The data stirred alarm from business leaders who called for swift central bank and government action.
Confederation of Indian Industry's director general Chandrajit Banerjee said implementation of long-delayed measures to further open up the economy to foreign investment was "imperative".
Rate cuts are long overdue and "the economy is in need of sentiment boosters", he added, noting "investments have dried up".
For the quarter to June, foreign direct investment tumbled by 67 percent year-on-year.
D.S. Rawat, secretary general of business group ASSOCHAM, warned India risked a "full-blown recession" if the central bank "still follows a restrictive (monetary) policy".
Analysts, though, said the data was unlikely to prompt the hawkish central bank to lower rates at its policy meeting on Monday. Other central banks globally have been easing rates to revive their troubled economies.
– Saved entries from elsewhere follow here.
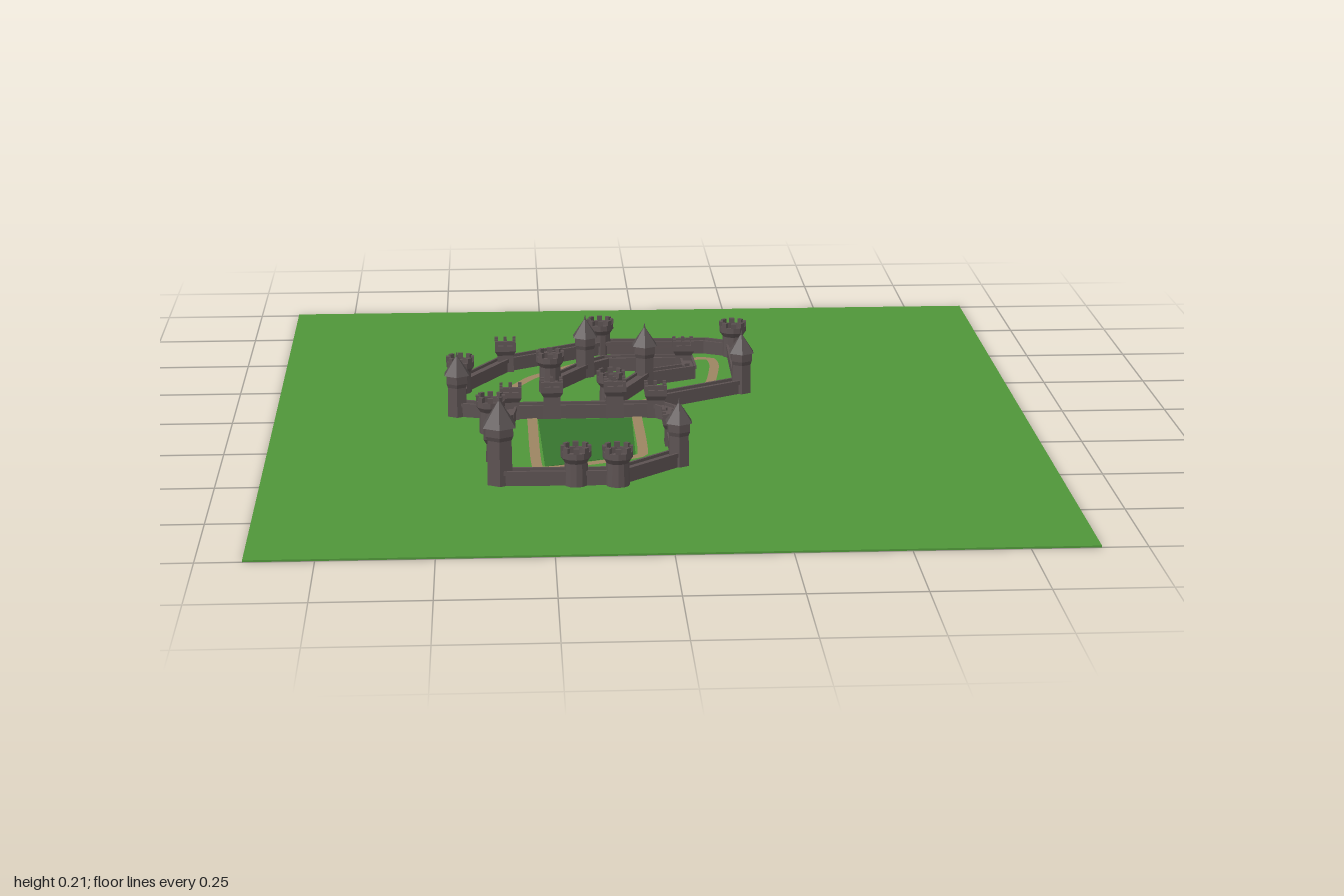
import * as THREE from 'three';

const stone = new THREE.MeshStandardMaterial({ color: 0x5c5252, flatShading: true });
const roofMat = new THREE.MeshStandardMaterial({ color: 0x575050, flatShading: true });
const grass = new THREE.MeshStandardMaterial({ color: 0x4f9639 });
const darkGrass = new THREE.MeshStandardMaterial({ color: 0x37752e });
const dirt = new THREE.MeshStandardMaterial({ color: 0x9c8562 });
const TOP = 0.004; // ground surface height

function add(parent, name, geometry, material, x = 0, y = 0, z = 0, ry = 0) {
  const mesh = new THREE.Mesh(geometry, material);
  mesh.name = name;
  mesh.position.set(x, y, z);
  mesh.rotation.y = ry;
  parent.add(mesh);
  return mesh;
}

// Upright prism or frustum standing on y; four sides are turned square to the axes
function prism(parent, name, sides, rTop, rBottom, y, h, mat = stone) {
  const k = sides === 4 ? Math.SQRT2 : 1;
  const g = new THREE.CylinderGeometry(rTop * k, rBottom * k, h, sides);
  return add(parent, name, g, mat, 0, y + h / 2, 0, sides === 4 ? Math.PI / 4 : 0);
}

// Open-topped tower with flared head, parapet ring and merlons
function battlementTower(sides, r, h) {
  const g = new THREE.Group();
  g.name = sides === 4 ? 'squareTower' : 'roundTower';
  const head = r * 1.32, merlonH = 0.012, floor = h - 0.026;
  prism(g, 'shaft', sides, r, r * 1.06, 0, floor - 0.012);
  prism(g, 'corbel', sides, head, r, floor - 0.012, 0.012);
  const k = sides === 4 ? Math.SQRT2 : 1;
  const ring = [[head - 0.008, 0], [head, 0], [head, 0.014], [head - 0.008, 0.014], [head - 0.008, 0]]
    .map(([x, y]) => new THREE.Vector2(x * k, y));
  add(g, 'parapet', new THREE.LatheGeometry(ring, sides), stone, 0, floor, 0, sides === 4 ? Math.PI / 4 : 0);
  const d = head - 0.004;
  for (let i = 0; i < 8; i++) {
    const a = (i * Math.PI) / 4;
    const s = sides === 4 ? 1 / Math.max(Math.abs(Math.sin(a)), Math.abs(Math.cos(a))) : 1;
    add(g, 'merlon', new THREE.BoxGeometry(sides === 4 ? 0.008 : 0.013, merlonH, 0.008), stone,
      Math.sin(a) * d * s, h - merlonH / 2, Math.cos(a) * d * s, sides === 4 && i % 2 ? 0 : a);
  }
  return g;
}

// Hexagonal tower with an overhanging pointed roof
function roofedTower(r, h) {
  const g = new THREE.Group();
  g.name = 'roofedTower';
  const eaves = h * 0.66, head = r * 1.15;
  prism(g, 'shaft', 6, r, r * 1.06, 0, eaves - 0.025);
  prism(g, 'corbel', 6, head, r, eaves - 0.03, 0.01);
  prism(g, 'headRoom', 6, head, head, eaves - 0.02, 0.02);
  prism(g, 'roof', 6, 0.002, head * 1.18, eaves, h * 0.28, roofMat);
  prism(g, 'finial', 6, 0.001, 0.003, eaves + h * 0.27, h * 0.07, roofMat);
  return g;
}

// Straight wall with walkway and a low parapet on both sides
function wallSegment(parent, [x1, z1], [x2, z2]) {
  const g = new THREE.Group();
  g.name = 'wall';
  const len = Math.hypot(x2 - x1, z2 - z1);
  add(g, 'wallBody', new THREE.BoxGeometry(len + 0.015, 0.031, 0.03), stone, 0, 0.0155, 0);
  for (const s of [-1, 1])
    add(g, 'wallParapet', new THREE.BoxGeometry(len + 0.015, 0.01, 0.006), stone, 0, 0.033, s * 0.0145);
  g.position.set((x1 + x2) / 2, 0, (z1 + z2) / 2);
  g.rotation.y = -Math.atan2(z2 - z1, x2 - x1);
  parent.add(g);
}

// Flat shape lying on the ground, points given as x, z
function flat(parent, name, points, mat, y, depth) {
  const shape = new THREE.Shape(points.map(([x, z]) => new THREE.Vector2(x, -z)));
  const mesh = add(parent, name, new THREE.ExtrudeGeometry(shape, { depth, bevelEnabled: false }), mat, 0, y, 0);
  mesh.rotation.x = -Math.PI / 2;
}

// Closed ribbon along a rounded loop
function ribbon(parent, name, points, width, mat, y) {
  const curve = new THREE.CatmullRomCurve3(points.map(([x, z]) => new THREE.Vector3(x, y, z)), true, 'catmullrom', 0.12);
  const n = 160, pos = [], idx = [];
  for (let i = 0; i <= n; i++) {
    const p = curve.getPointAt((i % n) / n), t = curve.getTangentAt((i % n) / n);
    for (const s of [-1, 1]) pos.push(p.x - t.z * s * width / 2, y, p.z + t.x * s * width / 2);
    if (i < n) idx.push(2 * i, 2 * i + 1, 2 * i + 2, 2 * i + 1, 2 * i + 3, 2 * i + 2);
  }
  const g = new THREE.BufferGeometry();
  g.setAttribute('position', new THREE.Float32BufferAttribute(pos, 3));
  g.setIndex(idx);
  g.computeVertexNormals();
  add(parent, name, g, mat);
}

export function createModel() {
  const model = new THREE.Group();
  model.name = 'castle';

  // Ground, courtyard lawn and footpath
  add(model, 'ground', new THREE.BoxGeometry(1.8, TOP, 2), grass, 0, TOP / 2, 0);
  flat(model, 'courtyardLawn', [[-0.27, 0.02], [-0.045, 0.02], [-0.05, 0.315], [-0.26, 0.395]], darkGrass, TOP, 0.001);
  dirt.side = THREE.DoubleSide;
  ribbon(model, 'footpath', [[-0.285, 0], [-0.36, -0.18], [-0.28, -0.34], [-0.13, -0.48], [0.175, -0.495],
    [0.185, -0.42], [0.16, -0.26], [-0.03, -0.09], [-0.035, 0.32], [-0.275, 0.41]], 0.024, dirt, TOP + 0.002);

  // Curtain walls: outer ward, cross wall, inner ward, lower ward
  const walls = [
    [[0.013, 0], [0.02, -0.07], [0.235, -0.195], [0.24, -0.53], [0.17, -0.565], [-0.1, -0.565], [-0.345, -0.42],
      [-0.457, -0.23], [-0.46, -0.03], [-0.365, 0], [0.013, 0]],
    [[-0.236, 0], [-0.236, -0.22], [-0.145, -0.36], [-0.09, -0.41], [0.112, -0.41], [0.115, -0.325], [0, -0.272],
      [-0.092, -0.08], [-0.085, 0]],
    [[-0.335, 0], [-0.345, 0.08], [-0.375, 0.115], [-0.37, 0.33], [-0.363, 0.515], [-0.193, 0.52], [-0.1, 0.52],
      [0.045, 0.39], [0.043, 0.23], [0.043, 0.035], [0.013, 0]],
  ];
  for (const line of walls)
    for (let i = 1; i < line.length; i++) wallSegment(model, line[i - 1], line[i]);

  const place = (tower, x, z) => {
    tower.position.set(x, 0, z);
    model.add(tower);
  };

  // Round towers: x, z, height
  for (const [x, z, h] of [[-0.1, -0.57, 0.095], [0.24, -0.53, 0.095], [-0.457, -0.23, 0.095], [-0.236, -0.22, 0.108],
    [-0.092, -0.08, 0.095], [-0.383, 0.115, 0.095], [-0.193, 0.523, 0.095], [-0.1, 0.53, 0.095]])
    place(battlementTower(12, 0.026, h), x, z);

  // Square towers
  for (const [x, z, h] of [[-0.345, -0.42, 0.085], [0.105, -0.41, 0.082], [-0.335, 0, 0.085], [-0.236, 0, 0.097],
    [-0.085, 0, 0.097], [0.013, 0, 0.085], [-0.373, 0.33, 0.085], [0.043, 0.23, 0.082]])
    place(battlementTower(4, 0.02, h), x, z);

  // Roofed towers, the tallest at the front corner
  for (const [x, z, r, h] of [[0.235, -0.195, 0.025, 0.16], [-0.463, -0.03, 0.025, 0.16], [-0.145, -0.36, 0.025, 0.16],
    [0, -0.272, 0.025, 0.16], [0.045, 0.39, 0.025, 0.16], [-0.363, 0.505, 0.031, 0.208]])
    place(roofedTower(r, h), x, z);

  return model;
}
But India's bank has kept borrowing costs on hold since April -- when it cut them for the first time in three years -- insisting inflation must recede and the government needs to curb its ballooning deficit.
Analysts expect August data Friday to show inflation nudging seven percent or more after slowing to 6.87 percent in July.
The bank's "preoccupation with high inflation will limit further policy rate cuts in the near term", said IHS Global Insight economist Jyoti Narasimhan.
Stocks ignored the figures with Mumbai's benchmark Sensex index climbing by 0.82 percent to a near seven-month peak of 18,000.03 on global expectations of US and Chinese stimulus.
Analysts doubt Chidambaram can do much to boost growth, with the government mired in graft scandals that have hamstrung its ability to push through politically difficult liberalisation reforms and a string of state polls looming.
The economy grew just 5.5 percent in the March-June quarter -- holding at a three-year low.
The government sees growth of around 6.5 percent for the year to March 2013 but many economists expect expansion of 5.0 to 5.5 percent -- far below the heady near double-digits of the last decade.